- _Task brief_: Line by line, repeat the data below exactly, beginning at the first line and ending at the line with "m.diffuse_color = (r, g, b, 1)". Omit pictures.

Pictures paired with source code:
******
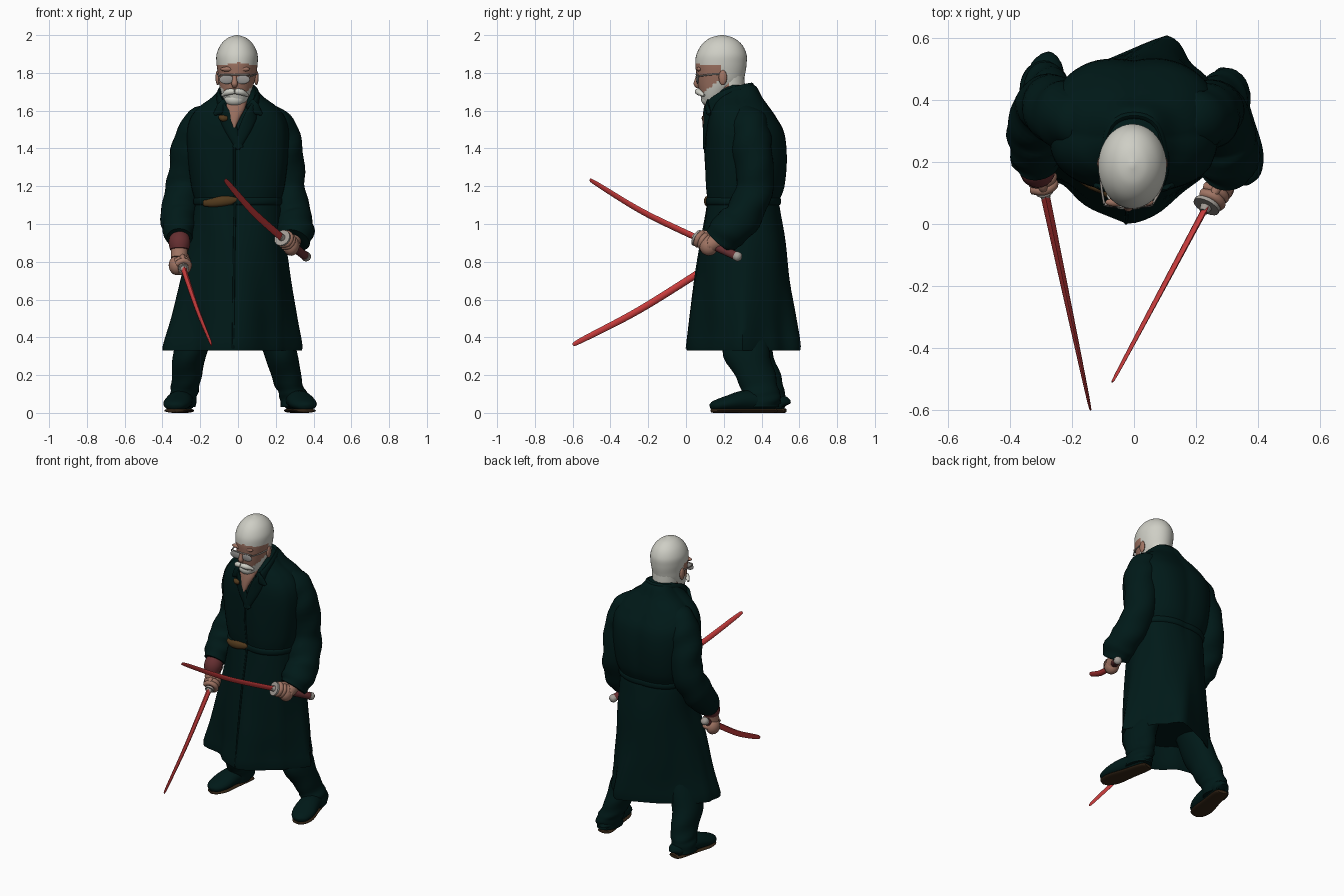
import bpy, bmesh, math
from mathutils import Vector

if "Cube" in bpy.data.objects:
    bpy.data.objects.remove(bpy.data.objects["Cube"], do_unlink=True)


def material(name, r, g, b):
    m = bpy.data.materials.new(name)
    m.use_nodes = True
    m.diffuse_color = (r, g, b, 1)
    shader = next(n for n in m.node_tree.nodes if n.type == 'BSDF_PRINCIPLED')
    shader.inputs["Base Color"].default_value = (r, g, b, 1)
    shader.inputs["Roughness"].default_value = 0.8
    return m


CLOTH = material("dark_teal_cloth", 0, .0098, .0092)
HAIR = material("white_hair", .62, .62, .56)
SKIN = material("skin", .35, .175, .125)
RED = material("red_blade", .58, .045, .045)
MAROON = material("maroon_wrap", .13, .028, .03)
METAL = material("grey_metal", .36, .33, .3)
SOLE = material("brown_sole", .035, .019, .008)
LEATHER = material("brown_leather", .085, .042, .012)
LENS = material("grey_lens", .3, .29, .28)

X, Y, Z = Vector((1, 0, 0)), Vector((0, 1, 0)), Vector((0, 0, 1))


def finish(name, bm, mats, rule=None):
    """Turn a bmesh into a smooth-shaded object; rule picks the material per face."""
    bmesh.ops.recalc_face_normals(bm, faces=bm.faces)
    if rule:
        for f in bm.faces:
            f.material_index = rule(f.calc_center_median())
    me = bpy.data.meshes.new(name)
    bm.to_mesh(me)
    bm.free()
    for m in mats:
        me.materials.append(m)
    ob = bpy.data.objects.new(name, me)
    bpy.context.collection.objects.link(ob)
    bpy.ops.object.select_all(action='DESELECT')
    ob.select_set(True)
    bpy.context.view_layer.objects.active = ob
    bpy.ops.object.shade_smooth_by_angle(angle=math.radians(50))
    return ob


def spline(pts, sub):
    """Catmull-Rom through tuples of any length."""
    out = []
    for i in range(len(pts) - 1):
        a, b, c, d = (pts[min(max(i + k, 0), len(pts) - 1)] for k in (-1, 0, 1, 2))
        for s in range(sub):
            t = s / sub
            out.append([q + t / 2 * (r - p + t * (2 * p - 5 * q + 4 * r - w + t * (3 * (q - r) + w - p)))
                        for p, q, r, w in zip(a, b, c, d)])
    return out + [list(pts[-1])]


def tube(name, pts, *mats, ref=None, seg=20, sub=4, wave=0, warp=None, rule=None):
    """Sweep an ellipse along (x, y, z, rx, ry) points; without ref the rings lie level."""
    rows = spline([p if len(p) == 5 else (*p, p[3]) for p in pts], sub)
    centres = [Vector(r[:3]) for r in rows]
    bm = bmesh.new()
    rings = []
    for i, (c, row) in enumerate(zip(centres, rows)):
        u, v = X, Y
        if ref:
            t = (centres[min(i + 1, len(rows) - 1)] - centres[max(i - 1, 0)]).normalized()
            u = t.cross(ref).normalized()
            v = u.cross(t)
        ring = []
        for k in range(seg):
            a = math.tau * k / seg
            f = 1 + wave * math.sin(3 * a + i * .9) + wave * math.sin(i * 1.3 + a)
            if warp:
                f *= warp(a, c.z)
            ring.append(bm.verts.new(c + f * (u * row[3] * math.cos(a) + v * row[4] * math.sin(a))))
        rings.append(ring)
    for lo, hi in zip(rings, rings[1:]):
        for k in range(seg):
            n = (k + 1) % seg
            bm.faces.new((lo[k], lo[n], hi[n], hi[k]))
    bm.faces.new(rings[0])
    bm.faces.new(rings[-1])
    return finish(name, bm, mats, rule)


def ball(name, loc, size, mat):
    bm = bmesh.new()
    bmesh.ops.create_uvsphere(bm, u_segments=20, v_segments=12, radius=1)
    for v in bm.verts:
        v.co = Vector(loc) + Vector(s * c for s, c in zip(size, v.co))
    return finish(name, bm, [mat])


# Long coat: square shoulders, pointed hem with folds and a front overlap
def coat_shape(a, z):
    low = min(1, max(0, (1.12 - z) / .7))
    f = 1 + (.12 * (1 - low) - .19 * low) * abs(math.sin(2 * a))
    f += .2 * low * math.exp(-((a - math.pi - .38) / .25) ** 2)
    f += .012 * low * math.sin(9 * a + 1) + .008 * math.sin(7 * a + z * 9)
    if -math.pi / 2 < a - math.tau < -.6:
        f += .015
    return f


coat = tube("coat", [(-.02, .3, .45, .26, .21), (-.025, .3, .33, .36, .3), (-.015, .3, .5, .33, .283),
                     (-.01, .3, .7, .29, .25), (0, .305, .9, .25, .222), (0, .305, 1.07, .225, .19),
                     (0, .305, 1.12, .22, .183), (0, .315, 1.2, .24, .2), (0, .32, 1.35, .26, .208),
                     (0, .315, 1.48, .265, .2), (0, .3, 1.56, .245, .175), (0, .29, 1.62, .2, .145),
                     (0, .28, 1.67, .135, .12), (0, .28, 1.72, .09, .095), (0, .28, 1.735, .075, .08)],
            CLOTH, seg=72, warp=coat_shape)
for v in coat.data.vertices:  # the back point swings towards the left
    v.co.x += max(0, 1 - v.co.z) * 2.1 * max(0, v.co.y - .3) ** 2

tube("belt", [(0, .305, z, .22 + w, .183 + w) for z, w in ((1.1, .002), (1.11, .008), (1.13, .008), (1.14, .002))],
     CLOTH, seg=72, warp=coat_shape)
tube("belt_knot", [(-.18, .15, 1.11, .01, .016), (-.14, .126, 1.112, .014, .022), (-.09, .113, 1.12, .018, .027),
                   (-.04, .113, 1.125, .012, .022), (-.01, .12, 1.13, .01, .012)], LEATHER, ref=Z, seg=12)

# Collar and lapels
half = [(-.01, .1, 1.4, .01, .02), (.045, .105, 1.52, .012, .035), (.085, .13, 1.61, .014, .04),
        (.1, .21, 1.675, .014, .035), (.07, .32, 1.71, .014, .033)]
back = [(0, .35, 1.715, .014, .033)]
tube("collar", half + back + [(-p[0], *p[1:]) for p in reversed(half)], CLOTH, ref=Z, seg=12)
for s in (1, -1):
    tube("lapel_tip", [(s * .06, .125, 1.64, .012, .03), (s * .09, .115, 1.61, .012, .03),
                       (s * .125, .125, 1.58, .008, .008)], CLOTH, ref=Z, seg=12)
tube("front_edge", [(-.02, .1, 1.42, .006), (-.02, .11, 1.25, .006), (-.015, .118, 1.12, .006),
                    (-.02, .08, .9, .006), (-.022, .048, .7, .006), (-.026, .004, .34, .006)],
     CLOTH, ref=Y, seg=8)
tube("collar_toggle", [(-.1, .105, 1.57, .008), (-.08, .1, 1.56, .018), (-.055, .1, 1.56, .01)],
     LEATHER, ref=Z, seg=10)

# Neck and open chest
tube("chest", [(-.02, .1, 1.51, .006, .012), (-.02, .108, 1.56, .03, .02), (-.015, .125, 1.62, .055, .03),
               (-.01, .17, 1.69, .065, .06)], SKIN)
tube("neck", [(0, .23, 1.6, .085), (-.005, .23, 1.7, .082), (-.005, .225, 1.8, .085)],
     SKIN, HAIR, rule=lambda c: int(c.y > .22))


# Head: skin face between the hairline and the beard
def head_colour(c):
    beard = 1.695 + .75 * max(0, c.y - .09)
    return int(not (c.y < .175 and beard < c.z < 1.855 - .15 * abs(c.x)))


tube("head", [(-.01, .13, 1.625, .02, .02), (-.012, .137, 1.64, .048, .045), (-.012, .148, 1.67, .068, .068),
              (-.01, .164, 1.71, .083, .095), (-.008, .18, 1.75, .094, .12), (-.005, .184, 1.8, .102, .13),
              (-.005, .185, 1.85, .109, .136), (-.005, .188, 1.9, .108, .132), (-.005, .19, 1.95, .086, .106),
              (-.005, .19, 1.985, .049, .062), (-.005, .19, 2, .006, .008)],
     SKIN, HAIR, seg=40, sub=6, rule=head_colour)
for s in (1, -1):
    ball("ear", (-.005 + s * .102, .195, 1.775), (.012, .022, .04), SKIN)
    ball("brow", (-.015 + s * .042, .07, 1.82), (.036, .014, .013), SKIN)
    ball("spectacle_lens", (-.018 + s * .043, .06, 1.765), (.038, .007, .024), LENS)
    tube("spectacle_arm", [(-.018 + s * .078, .065, 1.782, .004), (-.008 + s * .097, .12, 1.79, .004),
                           (-.005 + s * .104, .19, 1.795, .004)], METAL, ref=Z, seg=8)
    tube("moustache", [(-.018, .06, 1.702, .014), (-.018 + s * .035, .068, 1.698, .017),
                       (-.016 + s * .068, .095, 1.68, .007)], HAIR, ref=Z, seg=10)
tube("spectacle_rim", [(-.095, .064, 1.789, .004), (-.018, .054, 1.791, .004), (.06, .064, 1.789, .004)],
     METAL, ref=Z, seg=8)
tube("nose", [(-.018, .07, 1.815, .009), (-.018, .06, 1.77, .012), (-.018, .056, 1.74, .016),
              (-.018, .063, 1.72, .008)], SKIN)
ball("beard", (-.018, .118, 1.66), (.053, .038, .037), HAIR)

# Sleeves with elbows bent back
tube("right_sleeve", [(-.13, .31, 1.57, .07), (-.195, .335, 1.52, .1), (-.245, .36, 1.4, .106),
                      (-.278, .385, 1.22, .098), (-.31, .32, 1.07, .098), (-.315, .25, .985, .088),
                      (-.312, .19, .925, .068)], CLOTH, ref=Y, seg=28, sub=6, wave=.03)
tube("left_sleeve", [(.13, .31, 1.57, .07), (.195, .335, 1.52, .1), (.24, .35, 1.4, .104),
                     (.257, .365, 1.2, .098), (.288, .3, 1.04, .1), (.3, .22, .96, .102),
                     (.292, .175, .91, .085)], CLOTH, ref=Y, seg=28, sub=6, wave=.03)
tube("right_inner_cuff", [(-.31, .2, .93, .052), (-.31, .175, .9, .057), (-.31, .165, .865, .05)], MAROON, ref=Y)
tube("right_wrist", [(-.31, .18, .9, .042), (-.312, .16, .82, .044)], SKIN, ref=Y)
tube("left_wrist", [(.295, .2, .93, .045), (.285, .13, .89, .044)], SKIN, ref=Y)


# Swords, each with a fist closed around the grip
def sword(side, guard, tip, pommel, grip, disc, blade, lean, palm):
    g, t, p = Vector(guard), Vector(tip), Vector(pommel)
    axis = (t - g).normalized()
    mid = (g + t) / 2 - Z * .018
    tube(side + "_blade", [(*g, blade, .019), (*mid, blade * .7, .018), (*(t.lerp(mid, .12)), blade * .35, .014),
                           (*t, .001, .002)], RED, ref=Vector((lean, 0, 1)), seg=8, sub=8)
    tube(side + "_grip", [(*p, .023), (*g, .023)], MAROON, ref=Z, seg=12)
    tube(side + "_pommel", [(*(p - axis * .022), .014), (*(p - axis * .01), .025), (*(p + axis * .012), .025)],
         METAL, ref=Z, seg=12)
    tube(side + "_guard", [(*(g - axis * .006), disc), (*(g + axis * .006), disc)], METAL, ref=Z, sub=1)
    tube(side + "_collar_ring", [(*g, .021), (*(g + axis * .025), .015)], METAL, ref=Z, seg=12)
    h = g.lerp(p, grip)
    ball(side + "_palm", h + Vector(palm), (.043, .05, .052), SKIN)
    u = axis.cross(Z).normalized()
    v = u.cross(axis)
    for k in range(4):
        c = h + axis * (.042 - .026 * k)
        arc = [c + .037 * (u * math.cos(a) + v * math.sin(a)) for a in (.4, 1.6, 2.8, 4, 5.2)]
        tube(side + "_finger", [(*q, .016) for q in arc], SKIN, ref=axis, seg=8, sub=3)
    tube(side + "_thumb", [(*(h + v * .035 - axis * .03), .016), (*(h + v * .042 + axis * .02), .016),
                           (*(h + v * .034 + axis * .05), .01)], SKIN, ref=u, seg=8)


sword("left", (.235, .06, .925), (-.07, -.51, 1.235), (.36, .272, .828), .24, .045, .009, .4, (.016, .01, -.018))
sword("right", (-.289, .105, .765), (-.14, -.6, .36), (-.325, .26, .85), .36, .028, .015, 0, (-.022, .01, -.014))

# Trousers and shoes
tube("left_trouser", [(.13, .31, .6, .1), (.22, .32, .33, .09, .125), (.265, .38, .16, .076, .102),
                      (.295, .4, .09, .076, .1), (.3, .395, .03, .074, .095)], CLOTH, seg=28, sub=6, wave=.025)
tube("right_trouser", [(-.14, .31, .6, .1), (-.25, .34, .33, .09, .12), (-.275, .41, .16, .076, .102),
                       (-.29, .435, .09, .074, .09), (-.297, .432, .03, .072, .088)],
     CLOTH, seg=28, sub=6, wave=.025)
for side, heel, toe in (("left", (.285, .48), (.365, .13)), ("right", (-.275, .53), (-.34, .19))):
    def foot(t, z, w, h):
        return (*Vector(heel).lerp(Vector(toe), t), z, w, h)
    tube(side + "_shoe", [foot(0, .04, .02, .025), foot(.06, .052, .052, .042), foot(.45, .065, .067, .055),
                          foot(.75, .05, .073, .04), foot(.94, .037, .05, .027), foot(1, .03, .014, .014)],
         CLOTH, ref=Z)
    tube(side + "_sole", [foot(.01, .012, .022, .009), foot(.06, .012, .048, .012), foot(.45, .012, .058, .012),
                          foot(.75, .012, .067, .012), foot(.94, .012, .047, .012), foot(.99, .012, .015, .009)],
         SOLE, ref=Z)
******
- _Exercise output_:
import bpy, bmesh, math
from mathutils import Vector

if "Cube" in bpy.data.objects:
    bpy.data.objects.remove(bpy.data.objects["Cube"], do_unlink=True)


def material(name, r, g, b):
    m = bpy.data.materials.new(name)
    m.use_nodes = True
    m.diffuse_color = (r, g, b, 1)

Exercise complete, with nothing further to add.